Raymond showed his face again. Just as well. The computer shouted that I'd performed an illegal operation and was about to shut down. Illegal operation. Honestly. What do these programme makers think they're doing? Makes me sound like an international gun runner or something. Raymond showed me the numbers again. I asked if it was anything to do with the lottery but he shook his head. Thank heavens. It saves me wasting another pound. He just smiled his little smile and crooked his finger at me. I suppose he knows what he's doing.

* * *

Couple of days since I even switched on (booted up, I should say) my computer. I've been that flummoxed. I found out what Raymond's numbers were about. You'll never guess. My Billy has only sent me an air ticket to Australia. My Christmas present. I'm to go out there for two whole months. The numbers? The very same ones are written across the top of the ticket. Something to do with the airline. I really should let Raymond know. I'll do it when I've been through my catalogue again. I shall have to order some new stuff. After all, it'll be mid-summer in Australia. I feel weak at the knees just thinking about it. Who ever would have thought it? Me, a granny. I think the family emigrating, has given me a new lease on life. I'm in touch with them even more, nowadays.

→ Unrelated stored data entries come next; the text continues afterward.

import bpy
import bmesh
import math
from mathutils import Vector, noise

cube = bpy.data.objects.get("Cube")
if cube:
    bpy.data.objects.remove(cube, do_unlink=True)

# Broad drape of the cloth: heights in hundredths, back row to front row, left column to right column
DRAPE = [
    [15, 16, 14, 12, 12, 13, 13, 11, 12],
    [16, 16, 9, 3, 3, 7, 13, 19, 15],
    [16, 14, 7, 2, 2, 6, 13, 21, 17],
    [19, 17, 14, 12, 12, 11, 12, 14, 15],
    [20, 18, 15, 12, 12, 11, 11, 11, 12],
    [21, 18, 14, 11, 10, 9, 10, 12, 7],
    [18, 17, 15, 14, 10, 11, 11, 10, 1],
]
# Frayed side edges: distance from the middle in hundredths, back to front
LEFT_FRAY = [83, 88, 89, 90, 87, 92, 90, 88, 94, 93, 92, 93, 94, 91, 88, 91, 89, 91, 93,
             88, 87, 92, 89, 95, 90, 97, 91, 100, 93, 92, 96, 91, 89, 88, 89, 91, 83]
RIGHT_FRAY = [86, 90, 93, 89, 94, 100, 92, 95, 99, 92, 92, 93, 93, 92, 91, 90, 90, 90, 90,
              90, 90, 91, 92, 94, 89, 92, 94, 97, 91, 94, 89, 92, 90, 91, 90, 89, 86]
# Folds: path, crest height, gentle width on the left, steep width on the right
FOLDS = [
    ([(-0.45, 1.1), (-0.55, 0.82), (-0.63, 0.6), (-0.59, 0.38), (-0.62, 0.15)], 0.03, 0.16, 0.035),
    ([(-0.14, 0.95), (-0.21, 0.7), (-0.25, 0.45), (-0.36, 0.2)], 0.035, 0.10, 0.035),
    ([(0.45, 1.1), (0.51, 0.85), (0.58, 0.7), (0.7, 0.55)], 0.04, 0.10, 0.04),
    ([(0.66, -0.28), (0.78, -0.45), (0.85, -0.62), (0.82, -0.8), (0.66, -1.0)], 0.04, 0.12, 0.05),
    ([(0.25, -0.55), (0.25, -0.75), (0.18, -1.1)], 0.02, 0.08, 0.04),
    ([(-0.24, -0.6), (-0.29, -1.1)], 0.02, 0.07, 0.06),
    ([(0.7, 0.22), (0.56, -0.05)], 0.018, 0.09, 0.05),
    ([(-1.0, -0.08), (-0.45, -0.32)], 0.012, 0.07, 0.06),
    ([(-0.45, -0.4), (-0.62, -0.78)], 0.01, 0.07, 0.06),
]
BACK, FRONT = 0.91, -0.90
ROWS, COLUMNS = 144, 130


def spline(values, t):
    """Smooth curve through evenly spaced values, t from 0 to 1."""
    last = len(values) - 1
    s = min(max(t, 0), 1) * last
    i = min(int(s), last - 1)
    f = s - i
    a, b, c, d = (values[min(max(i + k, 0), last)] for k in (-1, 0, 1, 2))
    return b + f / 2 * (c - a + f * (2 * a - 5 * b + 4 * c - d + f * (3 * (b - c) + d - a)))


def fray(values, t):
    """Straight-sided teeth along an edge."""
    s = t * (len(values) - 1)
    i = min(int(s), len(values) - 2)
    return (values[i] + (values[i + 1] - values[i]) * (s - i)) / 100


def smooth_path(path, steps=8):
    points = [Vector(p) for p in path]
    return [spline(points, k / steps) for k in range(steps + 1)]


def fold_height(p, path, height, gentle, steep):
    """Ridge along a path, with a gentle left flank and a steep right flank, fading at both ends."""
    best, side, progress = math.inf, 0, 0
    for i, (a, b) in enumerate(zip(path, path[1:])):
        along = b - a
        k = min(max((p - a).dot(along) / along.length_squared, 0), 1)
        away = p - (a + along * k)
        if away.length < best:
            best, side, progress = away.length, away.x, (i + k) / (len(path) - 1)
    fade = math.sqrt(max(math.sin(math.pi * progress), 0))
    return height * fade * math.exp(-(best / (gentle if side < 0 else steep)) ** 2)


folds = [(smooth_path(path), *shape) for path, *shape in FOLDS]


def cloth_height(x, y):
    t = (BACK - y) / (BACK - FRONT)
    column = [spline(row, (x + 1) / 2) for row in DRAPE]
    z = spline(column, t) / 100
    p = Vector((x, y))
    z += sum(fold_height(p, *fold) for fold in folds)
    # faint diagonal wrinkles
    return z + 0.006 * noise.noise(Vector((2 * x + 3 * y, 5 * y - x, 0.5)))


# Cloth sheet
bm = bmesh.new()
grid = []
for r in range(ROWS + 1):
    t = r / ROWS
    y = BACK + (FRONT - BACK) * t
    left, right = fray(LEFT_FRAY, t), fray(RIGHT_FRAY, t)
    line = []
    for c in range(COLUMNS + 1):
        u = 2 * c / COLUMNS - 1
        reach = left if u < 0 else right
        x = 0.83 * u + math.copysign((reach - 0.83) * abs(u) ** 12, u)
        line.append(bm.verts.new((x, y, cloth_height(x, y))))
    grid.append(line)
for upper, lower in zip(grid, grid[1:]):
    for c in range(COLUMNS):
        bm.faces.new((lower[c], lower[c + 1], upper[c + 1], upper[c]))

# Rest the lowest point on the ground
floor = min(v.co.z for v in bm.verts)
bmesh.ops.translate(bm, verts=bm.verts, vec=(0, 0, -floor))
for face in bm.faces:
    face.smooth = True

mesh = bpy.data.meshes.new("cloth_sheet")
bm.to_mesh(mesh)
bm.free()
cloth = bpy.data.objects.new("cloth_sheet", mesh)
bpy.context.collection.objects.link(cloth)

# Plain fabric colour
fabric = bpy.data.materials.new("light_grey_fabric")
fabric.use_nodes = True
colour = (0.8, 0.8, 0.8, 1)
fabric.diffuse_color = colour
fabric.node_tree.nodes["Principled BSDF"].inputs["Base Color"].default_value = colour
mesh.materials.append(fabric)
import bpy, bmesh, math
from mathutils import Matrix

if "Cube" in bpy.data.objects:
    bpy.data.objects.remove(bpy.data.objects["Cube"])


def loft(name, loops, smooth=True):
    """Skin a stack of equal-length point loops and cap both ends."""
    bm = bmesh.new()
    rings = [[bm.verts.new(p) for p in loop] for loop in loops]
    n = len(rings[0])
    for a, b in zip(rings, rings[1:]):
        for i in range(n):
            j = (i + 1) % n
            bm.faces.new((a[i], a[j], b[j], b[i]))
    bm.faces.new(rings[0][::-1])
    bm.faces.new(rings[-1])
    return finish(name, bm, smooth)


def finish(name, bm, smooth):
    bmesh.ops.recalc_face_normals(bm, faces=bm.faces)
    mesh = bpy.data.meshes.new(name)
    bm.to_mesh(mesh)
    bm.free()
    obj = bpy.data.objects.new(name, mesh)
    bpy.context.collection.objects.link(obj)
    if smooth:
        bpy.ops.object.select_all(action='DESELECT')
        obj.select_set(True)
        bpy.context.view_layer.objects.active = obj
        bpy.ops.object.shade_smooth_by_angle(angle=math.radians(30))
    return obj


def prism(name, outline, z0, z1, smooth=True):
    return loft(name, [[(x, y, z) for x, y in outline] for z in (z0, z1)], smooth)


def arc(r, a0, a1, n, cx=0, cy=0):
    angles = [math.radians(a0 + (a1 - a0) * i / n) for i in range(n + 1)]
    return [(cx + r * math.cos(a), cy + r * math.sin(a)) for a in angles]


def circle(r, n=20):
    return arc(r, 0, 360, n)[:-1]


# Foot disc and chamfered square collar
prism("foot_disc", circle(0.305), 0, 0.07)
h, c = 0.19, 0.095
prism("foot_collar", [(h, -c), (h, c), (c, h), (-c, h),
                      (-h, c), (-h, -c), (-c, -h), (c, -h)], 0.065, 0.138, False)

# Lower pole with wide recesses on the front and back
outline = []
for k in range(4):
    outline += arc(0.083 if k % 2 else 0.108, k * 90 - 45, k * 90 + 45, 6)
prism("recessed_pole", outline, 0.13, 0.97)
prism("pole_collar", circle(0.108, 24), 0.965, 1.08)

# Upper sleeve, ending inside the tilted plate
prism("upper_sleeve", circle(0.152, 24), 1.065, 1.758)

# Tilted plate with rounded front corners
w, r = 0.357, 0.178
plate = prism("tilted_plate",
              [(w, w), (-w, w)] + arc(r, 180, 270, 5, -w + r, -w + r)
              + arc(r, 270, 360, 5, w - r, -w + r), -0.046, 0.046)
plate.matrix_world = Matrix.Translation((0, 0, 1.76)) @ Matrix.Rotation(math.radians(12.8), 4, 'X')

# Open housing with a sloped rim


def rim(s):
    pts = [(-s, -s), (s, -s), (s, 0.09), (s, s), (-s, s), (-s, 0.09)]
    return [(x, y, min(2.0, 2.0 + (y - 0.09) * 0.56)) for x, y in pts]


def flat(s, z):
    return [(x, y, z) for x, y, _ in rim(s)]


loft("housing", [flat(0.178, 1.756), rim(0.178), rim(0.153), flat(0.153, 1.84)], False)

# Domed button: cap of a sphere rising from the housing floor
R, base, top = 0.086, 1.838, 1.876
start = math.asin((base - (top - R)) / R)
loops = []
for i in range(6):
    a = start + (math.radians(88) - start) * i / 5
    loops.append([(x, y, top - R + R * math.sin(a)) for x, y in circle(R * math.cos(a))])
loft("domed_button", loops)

* * *

I seem to have lost my little friend. Raymond. I've tried everything but he seems to have disappeared. Gone. I'll miss him. I suppose I don't really need him any more, do I? P'raps he'll come back some day. Hope he'll be around to help me beat the Millennium bug, if it ever happens. I'm a bit sad, really. I can't ever tell anyone about him, can I? They'll think I'm a potty old woman. Funny though. Raymond bears an uncanny resemblance to a garden gnome I once had. I never thought about it before. It's all just like some wonderful fairy-tale.

Australia, here I come!